**What this task involves**
Once the line with "under the muzzle" is found, repeat exactly that line and every one after it until the data below ends, including the last line.
+ + +
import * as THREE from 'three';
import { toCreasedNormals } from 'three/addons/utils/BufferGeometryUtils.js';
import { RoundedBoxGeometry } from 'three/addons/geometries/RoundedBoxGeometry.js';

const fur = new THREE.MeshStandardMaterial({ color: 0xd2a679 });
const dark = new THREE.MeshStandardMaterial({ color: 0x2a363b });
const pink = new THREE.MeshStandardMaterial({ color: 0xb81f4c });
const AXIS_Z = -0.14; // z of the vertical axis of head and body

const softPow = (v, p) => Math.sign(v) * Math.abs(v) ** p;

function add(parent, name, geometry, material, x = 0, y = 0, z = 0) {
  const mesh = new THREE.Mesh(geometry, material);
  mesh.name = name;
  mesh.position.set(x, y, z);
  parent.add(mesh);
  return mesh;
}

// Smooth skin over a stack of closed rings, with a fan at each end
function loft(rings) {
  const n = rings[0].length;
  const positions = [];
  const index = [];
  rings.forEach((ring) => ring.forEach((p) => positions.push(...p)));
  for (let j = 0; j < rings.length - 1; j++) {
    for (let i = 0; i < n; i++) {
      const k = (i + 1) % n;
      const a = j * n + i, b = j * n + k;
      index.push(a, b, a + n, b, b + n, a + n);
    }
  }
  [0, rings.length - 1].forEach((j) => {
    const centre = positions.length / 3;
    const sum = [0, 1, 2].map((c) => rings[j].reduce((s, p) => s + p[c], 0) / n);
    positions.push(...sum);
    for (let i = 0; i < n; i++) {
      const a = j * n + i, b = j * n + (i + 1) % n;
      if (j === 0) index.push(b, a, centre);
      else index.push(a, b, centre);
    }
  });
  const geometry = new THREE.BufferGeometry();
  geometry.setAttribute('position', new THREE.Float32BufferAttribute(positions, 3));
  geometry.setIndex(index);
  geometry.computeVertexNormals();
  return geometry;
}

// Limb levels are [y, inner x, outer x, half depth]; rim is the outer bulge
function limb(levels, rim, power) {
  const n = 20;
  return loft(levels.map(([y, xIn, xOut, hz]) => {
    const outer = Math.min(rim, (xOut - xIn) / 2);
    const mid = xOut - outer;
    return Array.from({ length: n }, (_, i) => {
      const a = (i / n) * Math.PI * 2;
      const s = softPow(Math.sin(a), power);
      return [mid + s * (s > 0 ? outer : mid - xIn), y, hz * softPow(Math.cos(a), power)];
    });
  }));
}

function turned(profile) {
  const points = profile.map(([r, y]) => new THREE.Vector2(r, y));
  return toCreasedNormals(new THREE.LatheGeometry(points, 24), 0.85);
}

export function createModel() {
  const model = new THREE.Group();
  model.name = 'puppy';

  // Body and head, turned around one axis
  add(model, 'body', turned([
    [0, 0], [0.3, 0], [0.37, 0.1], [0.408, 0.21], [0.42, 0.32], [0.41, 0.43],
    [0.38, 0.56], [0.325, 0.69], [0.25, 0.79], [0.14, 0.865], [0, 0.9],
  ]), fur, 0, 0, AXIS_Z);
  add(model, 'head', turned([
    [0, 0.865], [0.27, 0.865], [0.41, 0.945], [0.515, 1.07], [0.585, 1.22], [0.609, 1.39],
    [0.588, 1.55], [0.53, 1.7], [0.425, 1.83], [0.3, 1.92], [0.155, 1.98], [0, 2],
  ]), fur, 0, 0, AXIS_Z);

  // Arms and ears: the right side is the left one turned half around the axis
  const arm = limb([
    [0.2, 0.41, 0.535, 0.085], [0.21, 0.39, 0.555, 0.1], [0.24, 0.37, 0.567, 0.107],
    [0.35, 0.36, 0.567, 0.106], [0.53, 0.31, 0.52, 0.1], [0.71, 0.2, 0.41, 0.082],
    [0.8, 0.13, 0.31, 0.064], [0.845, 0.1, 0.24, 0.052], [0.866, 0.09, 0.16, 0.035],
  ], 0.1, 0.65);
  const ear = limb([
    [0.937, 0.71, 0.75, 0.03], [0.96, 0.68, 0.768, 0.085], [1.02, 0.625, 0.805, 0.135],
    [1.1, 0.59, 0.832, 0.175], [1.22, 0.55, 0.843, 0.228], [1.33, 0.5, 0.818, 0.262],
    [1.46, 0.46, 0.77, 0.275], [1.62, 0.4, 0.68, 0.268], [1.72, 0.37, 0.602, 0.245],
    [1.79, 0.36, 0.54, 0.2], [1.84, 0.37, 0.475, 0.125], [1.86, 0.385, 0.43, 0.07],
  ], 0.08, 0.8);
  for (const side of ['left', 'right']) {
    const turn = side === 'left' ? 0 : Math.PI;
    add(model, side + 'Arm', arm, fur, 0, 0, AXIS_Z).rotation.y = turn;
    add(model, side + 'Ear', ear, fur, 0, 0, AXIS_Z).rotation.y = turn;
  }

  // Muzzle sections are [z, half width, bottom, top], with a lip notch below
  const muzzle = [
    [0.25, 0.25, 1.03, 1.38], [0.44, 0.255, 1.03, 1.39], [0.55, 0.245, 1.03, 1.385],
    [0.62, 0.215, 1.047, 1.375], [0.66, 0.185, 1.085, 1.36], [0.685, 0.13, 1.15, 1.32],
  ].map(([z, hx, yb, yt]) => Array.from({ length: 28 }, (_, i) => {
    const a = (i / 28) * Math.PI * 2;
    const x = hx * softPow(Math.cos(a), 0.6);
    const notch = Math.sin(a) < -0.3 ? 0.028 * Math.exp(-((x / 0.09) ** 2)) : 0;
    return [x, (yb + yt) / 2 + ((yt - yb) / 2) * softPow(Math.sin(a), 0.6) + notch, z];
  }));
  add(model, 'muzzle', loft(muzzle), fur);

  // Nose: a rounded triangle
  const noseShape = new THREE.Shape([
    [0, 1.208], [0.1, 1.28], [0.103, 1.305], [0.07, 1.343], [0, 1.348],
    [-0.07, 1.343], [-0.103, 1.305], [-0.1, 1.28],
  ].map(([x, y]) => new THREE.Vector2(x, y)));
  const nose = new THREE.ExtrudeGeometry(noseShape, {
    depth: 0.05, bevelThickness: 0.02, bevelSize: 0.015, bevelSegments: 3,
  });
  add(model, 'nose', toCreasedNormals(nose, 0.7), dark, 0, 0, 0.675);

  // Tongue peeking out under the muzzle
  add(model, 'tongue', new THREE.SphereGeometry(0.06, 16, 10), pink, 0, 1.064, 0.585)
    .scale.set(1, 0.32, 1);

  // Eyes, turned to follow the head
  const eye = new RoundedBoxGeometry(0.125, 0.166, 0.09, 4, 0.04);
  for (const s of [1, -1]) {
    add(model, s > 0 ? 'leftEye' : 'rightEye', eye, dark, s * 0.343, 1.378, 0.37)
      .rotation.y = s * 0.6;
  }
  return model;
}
+ + +
**Solution to the exercise**
  // Tongue peeking out under the muzzle
  add(model, 'tongue', new THREE.SphereGeometry(0.06, 16, 10), pink, 0, 1.064, 0.585)
    .scale.set(1, 0.32, 1);

  // Eyes, turned to follow the head
  const eye = new RoundedBoxGeometry(0.125, 0.166, 0.09, 4, 0.04);
  for (const s of [1, -1]) {
    add(model, s > 0 ? 'leftEye' : 'rightEye', eye, dark, s * 0.343, 1.378, 0.37)
      .rotation.y = s * 0.6;
  }
  return model;
}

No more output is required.